WHAT IS EXPECTED =
Wherever a line of the records contains "rings", copy that line.

MATERIAL TO PROCESS =
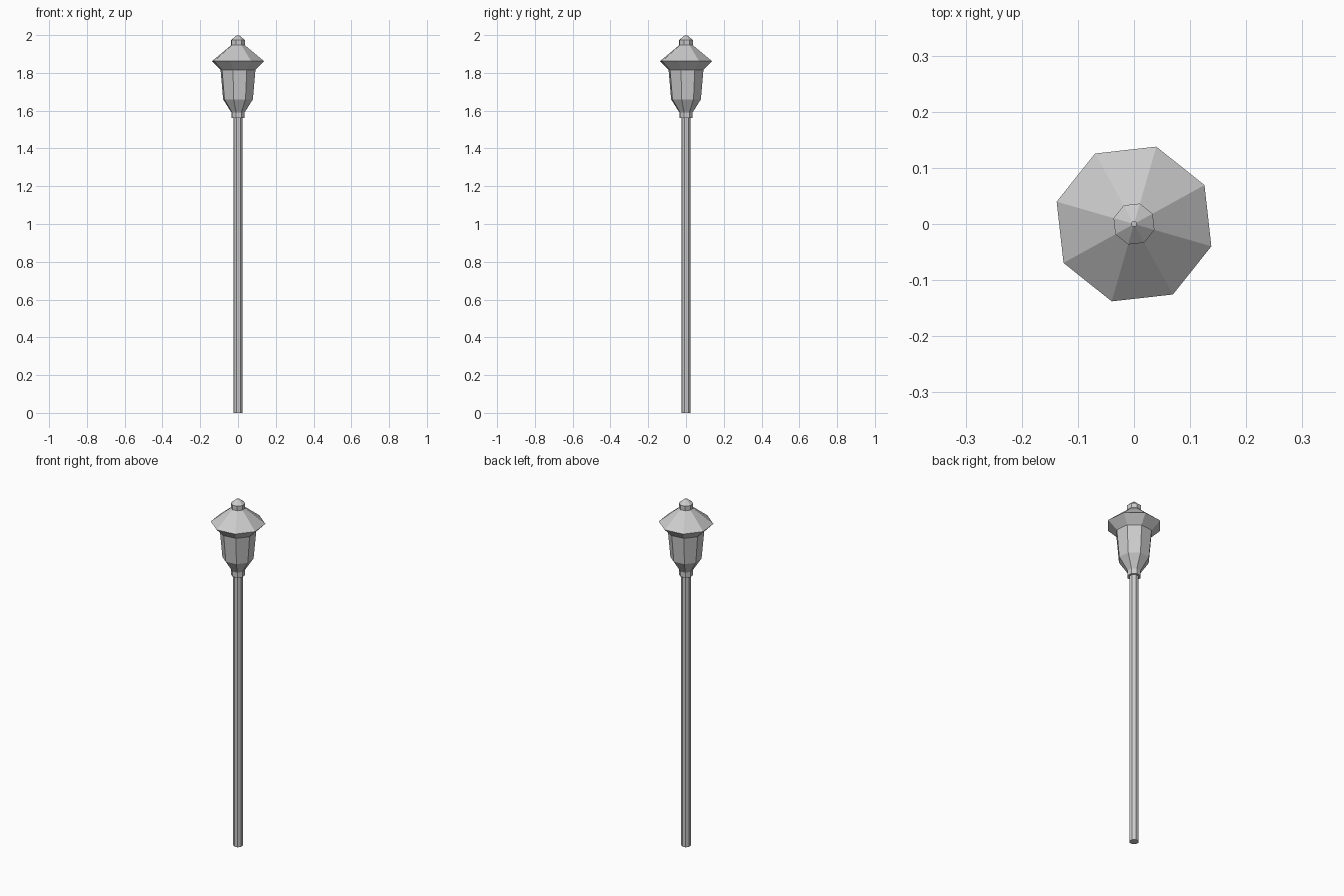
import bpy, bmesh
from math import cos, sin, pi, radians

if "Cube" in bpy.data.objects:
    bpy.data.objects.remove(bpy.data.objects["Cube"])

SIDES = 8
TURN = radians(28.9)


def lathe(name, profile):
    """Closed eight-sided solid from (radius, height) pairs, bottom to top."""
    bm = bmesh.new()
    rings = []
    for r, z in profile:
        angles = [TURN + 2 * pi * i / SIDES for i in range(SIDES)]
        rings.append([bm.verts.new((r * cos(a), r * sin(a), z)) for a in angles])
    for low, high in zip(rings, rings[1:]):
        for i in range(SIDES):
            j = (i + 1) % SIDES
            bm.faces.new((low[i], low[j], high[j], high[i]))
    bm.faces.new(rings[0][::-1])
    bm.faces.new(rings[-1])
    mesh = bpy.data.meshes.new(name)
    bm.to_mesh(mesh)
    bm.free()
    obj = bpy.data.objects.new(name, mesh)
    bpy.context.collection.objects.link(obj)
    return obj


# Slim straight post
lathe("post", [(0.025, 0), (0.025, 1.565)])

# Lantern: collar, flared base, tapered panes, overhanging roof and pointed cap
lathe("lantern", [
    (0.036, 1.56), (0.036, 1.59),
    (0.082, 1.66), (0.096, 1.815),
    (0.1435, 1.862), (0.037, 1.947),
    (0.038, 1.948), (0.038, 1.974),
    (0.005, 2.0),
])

EXERCISE SOLUTION =
    rings = []
        rings.append([bm.verts.new((r * cos(a), r * sin(a), z)) for a in angles])
    for low, high in zip(rings, rings[1:]):
    bm.faces.new(rings[0][::-1])
    bm.faces.new(rings[-1])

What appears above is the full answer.